**Exercise instructions**
Every line in the records below that holds "name" must be identified and copied.

Stored dataset items
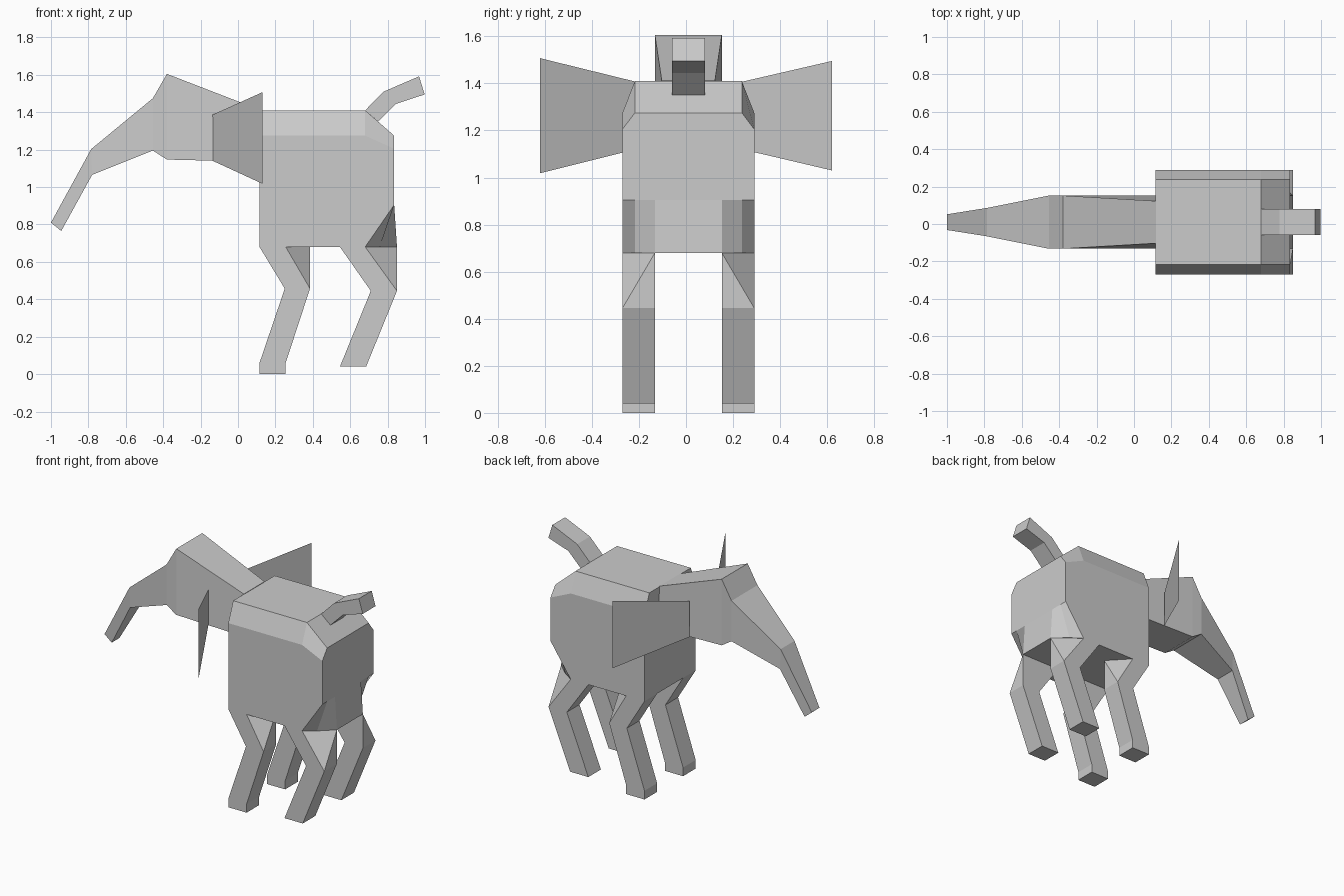
import bpy, bmesh

if "Cube" in bpy.data.objects:
    bpy.data.objects.remove(bpy.data.objects["Cube"])

CY = 0.01  # symmetry plane of the animal


def make_object(name, bm):
    bmesh.ops.recalc_face_normals(bm, faces=bm.faces[:])
    me = bpy.data.meshes.new(name)
    bm.to_mesh(me)
    bm.free()
    ob = bpy.data.objects.new(name, me)
    bpy.context.collection.objects.link(ob)
    return ob


def loft(name, rings, cap_start=True, split=False):
    """Skin a list of closed rings with flat faces."""
    bm = bmesh.new()
    vs = [[bm.verts.new(p) for p in r] for r in rings]
    n = len(vs[0])
    for a, b in zip(vs, vs[1:]):
        for i in range(n):
            j = (i + 1) % n
            bm.faces.new((a[i], a[j], b[j], b[i]))
    if cap_start:
        bm.faces.new(vs[0])
    bm.faces.new(vs[-1])
    if split:
        bmesh.ops.triangulate(bm, faces=bm.faces[:], quad_method='SHORT_EDGE')
    return make_object(name, bm)


def beam(name, pairs):
    """Box-section limb: each entry is (top xz, bottom xz, top half width, bottom half width)."""
    return loft(name, [[(t[0], CY - wt, t[1]), (t[0], CY + wt, t[1]),
                        (b[0], CY + wb, b[1]), (b[0], CY - wb, b[1])]
                       for t, b, wt, wb in pairs])


# torso: side profiles lofted across the width
outer = [(.115, .68), (.115, 1.275), (.68, 1.275), (.835, 1.205), (.835, .905), (.68, .68)]
mid = [(.115, .68), (.115, 1.41), (.68, 1.41), (.835, 1.275), (.835, .905), (.758, .68)]
inner = mid[:5] + [(.85, .68)]
half = [(.28, outer), (.227, mid), (.142, inner)]
stations = [(-y, p) for y, p in half] + [(y, p) for y, p in reversed(half)]
loft("torso", [[(x, CY + y, z) for x, z in p] for y, p in stations])

# legs: (z, front x, outer back x, inner back x)
front = [(.68, .115, .255, .385), (.457, .25, .385, .385), (.06, .115, .255, .255), (0, .115, .255, .255)]
hind = [(.68, .545, .68, .85), (.445, .71, .85, .85), (.04, .545, .685, .685)]
for label, sections in (("front_leg", front), ("hind_leg", hind)):
    for side, s in (("left", -1), ("right", 1)):
        yo, yi = CY + s * .28, CY + s * .142
        loft(f"{label}_{side}",
             [[(f, yo, z), (bo, yo, z), (bi, yi, z), (f, yi, z)] for z, f, bo, bi in sections],
             cap_start=False, split=True)

# head and trunk
beam("head_and_trunk", [
    ((.117, 1.413), (.117, 1.135), .113, .142),
    ((-.38, 1.605), (-.38, 1.147), .142, .142),
    ((-.455, 1.475), (-.455, 1.195), .142, .142),
    ((-.785, 1.203), (-.78, 1.065), .076, .076),
    ((-1.0, .81), (-.945, .765), .042, .042)])

# tail
beam("tail", [
    ((.68, 1.41), (.75, 1.35), .07, .07),
    ((.778, 1.51), (.845, 1.445), .07, .07),
    ((.968, 1.592), (.998, 1.495), .07, .07)])

# ears: thin flat sheets
for side, y0, y1, top, low in (("left", -.132, -.62, 1.507, 1.018), ("right", .152, .62, 1.495, 1.03)):
    bm = bmesh.new()
    bm.faces.new([bm.verts.new(p) for p in (
        (-.135, y0, 1.387), (-.135, y0, 1.14), (.13, y1, low), (.13, y1, top))])
    make_object(f"ear_{side}", bm)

**Your response**
def make_object(name, bm):
    me = bpy.data.meshes.new(name)
    ob = bpy.data.objects.new(name, me)
def loft(name, rings, cap_start=True, split=False):
    return make_object(name, bm)
def beam(name, pairs):
    return loft(name, [[(t[0], CY - wt, t[1]), (t[0], CY + wt, t[1]),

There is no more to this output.